Saved data entries
-- Opening Marker --

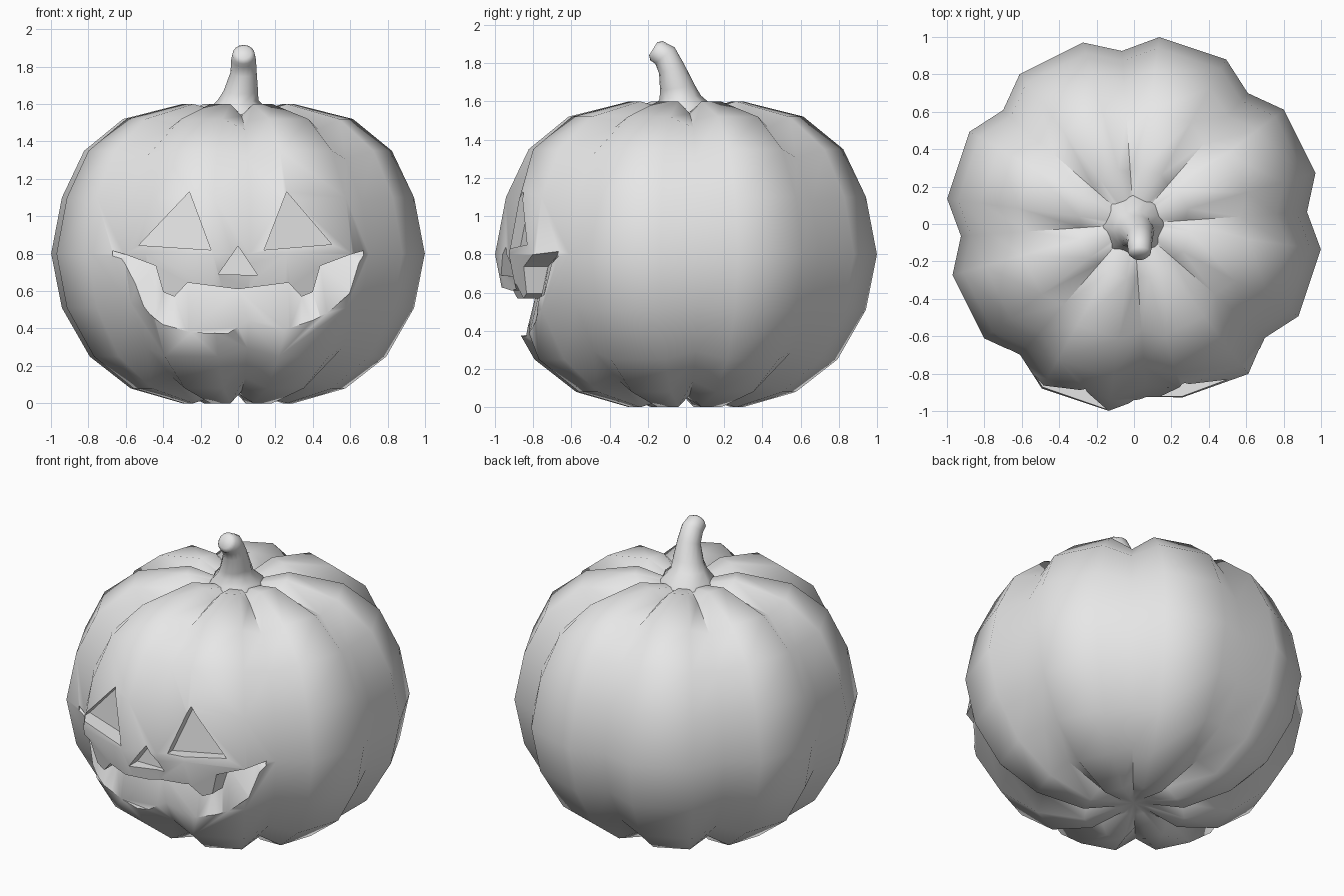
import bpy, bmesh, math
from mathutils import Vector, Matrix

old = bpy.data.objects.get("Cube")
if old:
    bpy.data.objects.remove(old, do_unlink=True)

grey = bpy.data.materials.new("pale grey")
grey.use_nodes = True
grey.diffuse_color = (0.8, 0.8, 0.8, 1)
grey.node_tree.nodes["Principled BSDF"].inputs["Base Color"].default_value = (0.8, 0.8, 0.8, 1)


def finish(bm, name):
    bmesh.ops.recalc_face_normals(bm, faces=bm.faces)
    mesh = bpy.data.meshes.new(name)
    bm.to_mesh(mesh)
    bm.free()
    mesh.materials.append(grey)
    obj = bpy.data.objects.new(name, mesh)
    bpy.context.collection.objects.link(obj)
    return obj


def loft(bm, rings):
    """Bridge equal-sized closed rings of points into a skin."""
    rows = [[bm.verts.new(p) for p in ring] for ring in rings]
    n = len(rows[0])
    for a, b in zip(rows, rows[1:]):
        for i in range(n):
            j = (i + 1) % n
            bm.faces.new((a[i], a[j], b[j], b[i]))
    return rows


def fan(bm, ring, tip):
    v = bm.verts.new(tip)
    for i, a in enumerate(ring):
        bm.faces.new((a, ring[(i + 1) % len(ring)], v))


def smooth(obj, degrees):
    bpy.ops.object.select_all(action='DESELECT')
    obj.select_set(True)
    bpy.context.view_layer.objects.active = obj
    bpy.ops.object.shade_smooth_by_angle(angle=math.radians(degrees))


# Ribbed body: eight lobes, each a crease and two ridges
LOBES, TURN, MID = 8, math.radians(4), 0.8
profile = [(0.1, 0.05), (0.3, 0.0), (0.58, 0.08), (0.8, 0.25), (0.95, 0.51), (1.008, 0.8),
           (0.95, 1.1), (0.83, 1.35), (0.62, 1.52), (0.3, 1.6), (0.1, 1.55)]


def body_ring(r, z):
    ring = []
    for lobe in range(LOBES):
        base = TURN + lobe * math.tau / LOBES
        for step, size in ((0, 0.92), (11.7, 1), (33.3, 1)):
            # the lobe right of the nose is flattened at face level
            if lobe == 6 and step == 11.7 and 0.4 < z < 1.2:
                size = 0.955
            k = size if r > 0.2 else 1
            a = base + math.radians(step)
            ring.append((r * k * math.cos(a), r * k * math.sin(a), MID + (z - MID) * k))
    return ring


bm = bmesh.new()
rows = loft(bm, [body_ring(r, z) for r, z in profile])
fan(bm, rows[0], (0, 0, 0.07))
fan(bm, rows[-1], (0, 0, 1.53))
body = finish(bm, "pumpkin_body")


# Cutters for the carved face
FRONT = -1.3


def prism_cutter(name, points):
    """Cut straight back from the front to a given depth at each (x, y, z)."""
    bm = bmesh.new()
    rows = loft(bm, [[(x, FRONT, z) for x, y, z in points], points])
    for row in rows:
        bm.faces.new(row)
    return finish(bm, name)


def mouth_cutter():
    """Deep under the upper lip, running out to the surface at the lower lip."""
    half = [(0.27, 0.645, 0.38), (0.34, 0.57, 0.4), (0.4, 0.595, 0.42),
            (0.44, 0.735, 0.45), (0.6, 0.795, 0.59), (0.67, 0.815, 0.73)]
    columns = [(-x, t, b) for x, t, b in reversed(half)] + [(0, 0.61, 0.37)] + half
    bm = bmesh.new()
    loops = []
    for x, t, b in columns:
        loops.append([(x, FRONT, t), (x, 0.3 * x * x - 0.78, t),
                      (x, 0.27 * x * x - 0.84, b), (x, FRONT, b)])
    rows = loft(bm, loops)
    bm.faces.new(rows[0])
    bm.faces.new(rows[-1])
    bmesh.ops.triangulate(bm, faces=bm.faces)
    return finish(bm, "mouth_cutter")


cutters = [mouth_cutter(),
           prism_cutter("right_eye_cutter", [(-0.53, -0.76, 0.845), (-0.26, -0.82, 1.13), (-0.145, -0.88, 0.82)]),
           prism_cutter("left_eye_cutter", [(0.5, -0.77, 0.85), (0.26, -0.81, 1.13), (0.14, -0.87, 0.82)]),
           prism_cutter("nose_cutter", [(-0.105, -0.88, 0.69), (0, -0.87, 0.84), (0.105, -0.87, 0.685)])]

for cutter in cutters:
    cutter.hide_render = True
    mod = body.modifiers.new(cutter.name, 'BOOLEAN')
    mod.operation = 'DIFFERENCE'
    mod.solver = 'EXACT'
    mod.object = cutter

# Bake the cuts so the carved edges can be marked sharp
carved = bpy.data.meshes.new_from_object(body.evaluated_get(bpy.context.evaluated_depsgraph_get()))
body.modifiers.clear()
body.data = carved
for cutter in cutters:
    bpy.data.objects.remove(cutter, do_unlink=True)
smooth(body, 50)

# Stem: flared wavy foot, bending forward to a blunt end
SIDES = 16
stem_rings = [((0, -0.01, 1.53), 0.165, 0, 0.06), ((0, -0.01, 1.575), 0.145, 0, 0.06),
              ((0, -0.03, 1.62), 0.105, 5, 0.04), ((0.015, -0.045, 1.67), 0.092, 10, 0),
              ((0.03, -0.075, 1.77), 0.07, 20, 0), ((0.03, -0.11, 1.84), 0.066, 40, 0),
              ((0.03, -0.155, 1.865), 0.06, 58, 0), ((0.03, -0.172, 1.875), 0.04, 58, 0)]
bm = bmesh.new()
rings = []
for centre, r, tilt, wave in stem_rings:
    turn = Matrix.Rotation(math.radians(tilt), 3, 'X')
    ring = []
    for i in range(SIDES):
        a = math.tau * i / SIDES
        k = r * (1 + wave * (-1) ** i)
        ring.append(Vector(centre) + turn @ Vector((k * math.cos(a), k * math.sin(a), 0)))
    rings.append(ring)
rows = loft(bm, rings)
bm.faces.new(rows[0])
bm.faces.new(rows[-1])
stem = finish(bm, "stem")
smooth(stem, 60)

-- Closing Marker --
-- Opening Marker --

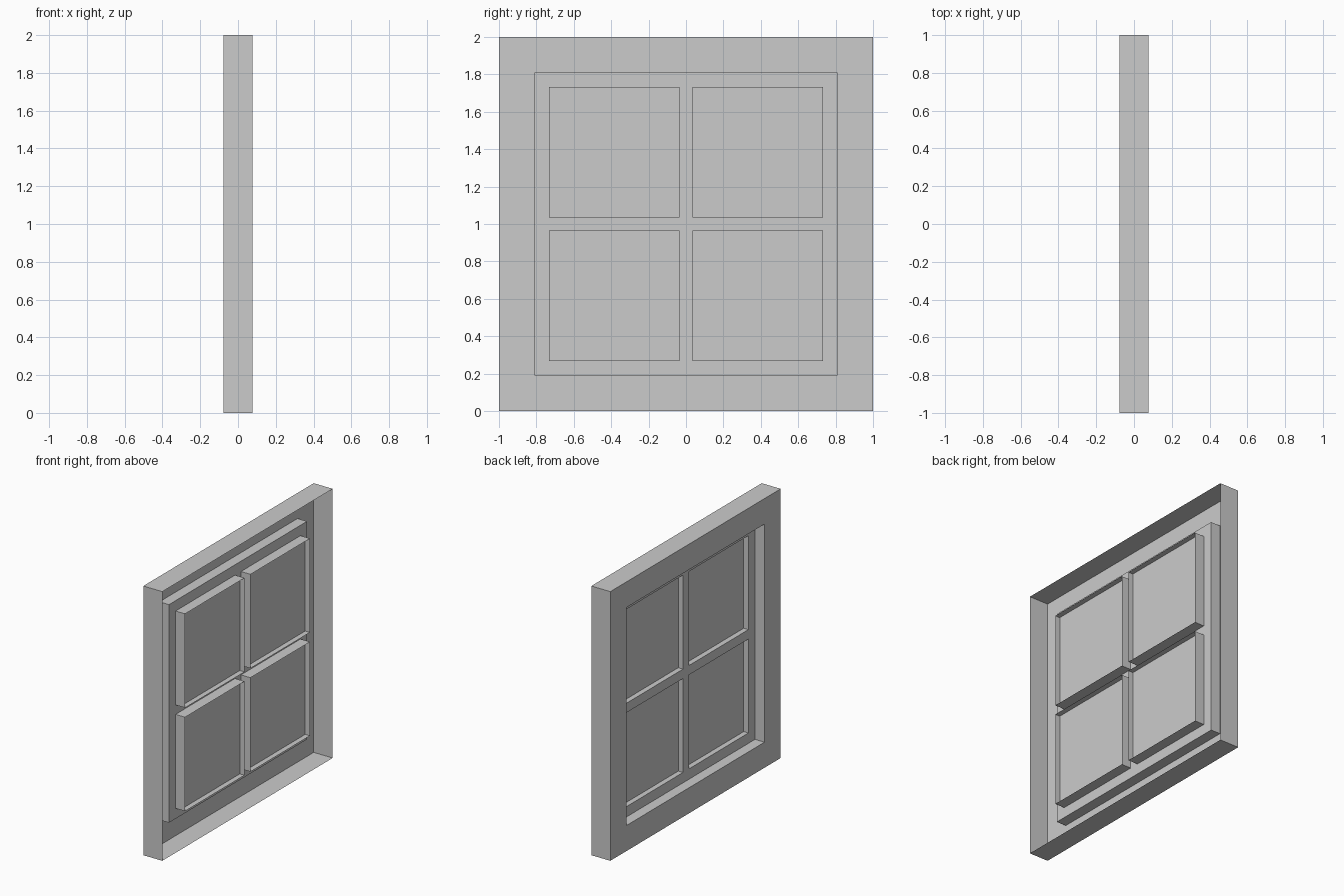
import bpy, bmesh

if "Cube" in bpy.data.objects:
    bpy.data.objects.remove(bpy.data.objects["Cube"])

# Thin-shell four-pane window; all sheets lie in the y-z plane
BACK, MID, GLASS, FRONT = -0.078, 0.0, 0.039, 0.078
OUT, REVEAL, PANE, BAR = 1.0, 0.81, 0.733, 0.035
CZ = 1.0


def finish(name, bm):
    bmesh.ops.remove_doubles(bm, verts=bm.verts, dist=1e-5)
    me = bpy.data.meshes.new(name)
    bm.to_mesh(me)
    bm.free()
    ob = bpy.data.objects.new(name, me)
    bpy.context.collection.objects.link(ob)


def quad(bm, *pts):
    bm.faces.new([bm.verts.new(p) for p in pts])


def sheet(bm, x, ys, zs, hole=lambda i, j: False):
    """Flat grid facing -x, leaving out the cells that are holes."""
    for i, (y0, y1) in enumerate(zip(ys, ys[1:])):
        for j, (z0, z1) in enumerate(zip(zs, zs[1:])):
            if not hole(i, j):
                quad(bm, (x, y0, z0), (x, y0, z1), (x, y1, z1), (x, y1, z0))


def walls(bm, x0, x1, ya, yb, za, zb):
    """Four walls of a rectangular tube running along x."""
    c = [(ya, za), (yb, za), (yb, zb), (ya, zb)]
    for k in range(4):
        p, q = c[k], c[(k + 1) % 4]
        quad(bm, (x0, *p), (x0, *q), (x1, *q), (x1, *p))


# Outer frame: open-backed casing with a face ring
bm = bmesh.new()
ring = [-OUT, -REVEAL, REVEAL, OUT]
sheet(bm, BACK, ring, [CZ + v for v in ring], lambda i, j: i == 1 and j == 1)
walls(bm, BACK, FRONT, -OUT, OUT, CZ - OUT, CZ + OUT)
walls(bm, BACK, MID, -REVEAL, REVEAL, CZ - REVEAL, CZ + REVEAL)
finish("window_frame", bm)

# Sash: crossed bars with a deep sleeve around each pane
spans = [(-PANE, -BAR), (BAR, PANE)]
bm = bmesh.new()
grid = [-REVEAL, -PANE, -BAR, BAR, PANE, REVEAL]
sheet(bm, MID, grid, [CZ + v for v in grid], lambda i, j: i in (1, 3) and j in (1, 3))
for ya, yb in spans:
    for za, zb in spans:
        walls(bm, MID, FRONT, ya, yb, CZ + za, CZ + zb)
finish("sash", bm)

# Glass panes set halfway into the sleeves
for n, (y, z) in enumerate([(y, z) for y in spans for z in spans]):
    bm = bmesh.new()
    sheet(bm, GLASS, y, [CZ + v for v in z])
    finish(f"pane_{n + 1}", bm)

-- Closing Marker --

**EXERCISE AIM:** Quote the data above from the line containing "import bpy, bmesh, math" to the line containing "for a, b in", inclusive, and stop.

**TASK SOLUTION:**
import bpy, bmesh, math
from mathutils import Vector, Matrix

old = bpy.data.objects.get("Cube")
if old:
    bpy.data.objects.remove(old, do_unlink=True)

grey = bpy.data.materials.new("pale grey")
grey.use_nodes = True
grey.diffuse_color = (0.8, 0.8, 0.8, 1)
grey.node_tree.nodes["Principled BSDF"].inputs["Base Color"].default_value = (0.8, 0.8, 0.8, 1)


def finish(bm, name):
    bmesh.ops.recalc_face_normals(bm, faces=bm.faces)
    mesh = bpy.data.meshes.new(name)
    bm.to_mesh(mesh)
    bm.free()
    mesh.materials.append(grey)
    obj = bpy.data.objects.new(name, mesh)
    bpy.context.collection.objects.link(obj)
    return obj


def loft(bm, rings):
    """Bridge equal-sized closed rings of points into a skin."""
    rows = [[bm.verts.new(p) for p in ring] for ring in rings]
    n = len(rows[0])
    for a, b in zip(rows, rows[1:]):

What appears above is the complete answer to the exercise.